What is required: From the records below, print exactly the lines starting at the one containing "if len(e.link_faces) == 2" and ending at the one containing "RIBBON = half + [(-u, -v) for u, v in half]", ends included, and nothing else.

Exercise material:

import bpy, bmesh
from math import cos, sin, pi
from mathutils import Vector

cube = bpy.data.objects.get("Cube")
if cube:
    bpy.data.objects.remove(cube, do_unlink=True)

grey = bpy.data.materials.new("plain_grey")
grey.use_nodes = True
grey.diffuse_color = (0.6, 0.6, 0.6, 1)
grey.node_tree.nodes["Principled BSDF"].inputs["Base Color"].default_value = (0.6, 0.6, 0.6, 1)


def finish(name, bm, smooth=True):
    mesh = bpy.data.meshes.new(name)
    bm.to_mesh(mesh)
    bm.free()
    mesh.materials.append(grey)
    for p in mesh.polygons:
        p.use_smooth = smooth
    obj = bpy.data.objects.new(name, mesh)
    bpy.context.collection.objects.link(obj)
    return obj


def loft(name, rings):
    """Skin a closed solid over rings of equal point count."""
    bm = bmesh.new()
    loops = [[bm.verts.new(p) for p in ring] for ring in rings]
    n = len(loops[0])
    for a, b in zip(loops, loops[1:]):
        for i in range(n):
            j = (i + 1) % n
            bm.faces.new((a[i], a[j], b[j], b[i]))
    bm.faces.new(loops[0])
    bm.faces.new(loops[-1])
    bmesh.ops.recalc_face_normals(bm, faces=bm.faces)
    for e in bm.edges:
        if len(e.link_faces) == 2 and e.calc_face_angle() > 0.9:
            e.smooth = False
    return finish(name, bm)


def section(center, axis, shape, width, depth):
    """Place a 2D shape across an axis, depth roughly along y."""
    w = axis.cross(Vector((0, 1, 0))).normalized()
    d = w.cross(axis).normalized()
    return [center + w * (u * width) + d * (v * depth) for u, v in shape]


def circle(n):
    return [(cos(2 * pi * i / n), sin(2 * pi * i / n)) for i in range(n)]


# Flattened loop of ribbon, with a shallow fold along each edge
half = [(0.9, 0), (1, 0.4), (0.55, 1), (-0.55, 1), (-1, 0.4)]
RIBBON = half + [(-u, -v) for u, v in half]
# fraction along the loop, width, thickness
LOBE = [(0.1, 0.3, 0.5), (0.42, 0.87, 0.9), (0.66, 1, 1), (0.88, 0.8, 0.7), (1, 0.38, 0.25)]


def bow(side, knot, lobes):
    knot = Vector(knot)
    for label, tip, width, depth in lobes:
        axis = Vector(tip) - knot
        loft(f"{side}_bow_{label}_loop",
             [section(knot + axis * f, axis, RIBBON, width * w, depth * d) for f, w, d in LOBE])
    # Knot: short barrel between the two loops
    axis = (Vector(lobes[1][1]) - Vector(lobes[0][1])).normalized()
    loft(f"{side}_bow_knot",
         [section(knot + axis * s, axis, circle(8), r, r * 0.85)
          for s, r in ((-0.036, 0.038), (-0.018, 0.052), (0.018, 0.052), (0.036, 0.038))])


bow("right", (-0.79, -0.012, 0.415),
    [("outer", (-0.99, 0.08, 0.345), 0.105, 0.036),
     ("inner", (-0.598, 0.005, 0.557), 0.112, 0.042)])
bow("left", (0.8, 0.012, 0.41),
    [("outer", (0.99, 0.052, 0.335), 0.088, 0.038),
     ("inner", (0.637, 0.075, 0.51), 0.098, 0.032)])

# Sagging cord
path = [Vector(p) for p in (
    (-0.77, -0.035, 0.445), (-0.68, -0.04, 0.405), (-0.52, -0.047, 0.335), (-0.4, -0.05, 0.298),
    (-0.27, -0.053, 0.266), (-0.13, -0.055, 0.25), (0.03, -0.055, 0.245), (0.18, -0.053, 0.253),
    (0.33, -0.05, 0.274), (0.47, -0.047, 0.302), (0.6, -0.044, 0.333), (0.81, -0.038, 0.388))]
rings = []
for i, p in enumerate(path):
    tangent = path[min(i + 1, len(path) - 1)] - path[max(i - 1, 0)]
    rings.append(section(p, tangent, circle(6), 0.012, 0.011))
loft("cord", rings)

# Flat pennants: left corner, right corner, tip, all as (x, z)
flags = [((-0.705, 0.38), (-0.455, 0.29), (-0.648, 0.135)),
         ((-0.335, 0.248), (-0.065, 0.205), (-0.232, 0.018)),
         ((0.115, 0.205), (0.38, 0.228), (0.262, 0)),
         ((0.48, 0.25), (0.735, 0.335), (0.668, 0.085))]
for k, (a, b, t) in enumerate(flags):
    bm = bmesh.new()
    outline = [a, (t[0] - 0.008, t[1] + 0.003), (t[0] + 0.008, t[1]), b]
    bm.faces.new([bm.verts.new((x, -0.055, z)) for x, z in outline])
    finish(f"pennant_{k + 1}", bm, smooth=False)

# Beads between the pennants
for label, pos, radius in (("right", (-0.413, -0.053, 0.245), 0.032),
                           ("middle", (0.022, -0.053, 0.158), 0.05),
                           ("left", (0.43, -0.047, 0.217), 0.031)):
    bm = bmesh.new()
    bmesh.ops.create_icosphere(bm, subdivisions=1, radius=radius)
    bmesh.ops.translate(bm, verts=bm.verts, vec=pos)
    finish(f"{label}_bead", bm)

Completed task:
        if len(e.link_faces) == 2 and e.calc_face_angle() > 0.9:
            e.smooth = False
    return finish(name, bm)


def section(center, axis, shape, width, depth):
    """Place a 2D shape across an axis, depth roughly along y."""
    w = axis.cross(Vector((0, 1, 0))).normalized()
    d = w.cross(axis).normalized()
    return [center + w * (u * width) + d * (v * depth) for u, v in shape]


def circle(n):
    return [(cos(2 * pi * i / n), sin(2 * pi * i / n)) for i in range(n)]


# Flattened loop of ribbon, with a shallow fold along each edge
half = [(0.9, 0), (1, 0.4), (0.55, 1), (-0.55, 1), (-1, 0.4)]
RIBBON = half + [(-u, -v) for u, v in half]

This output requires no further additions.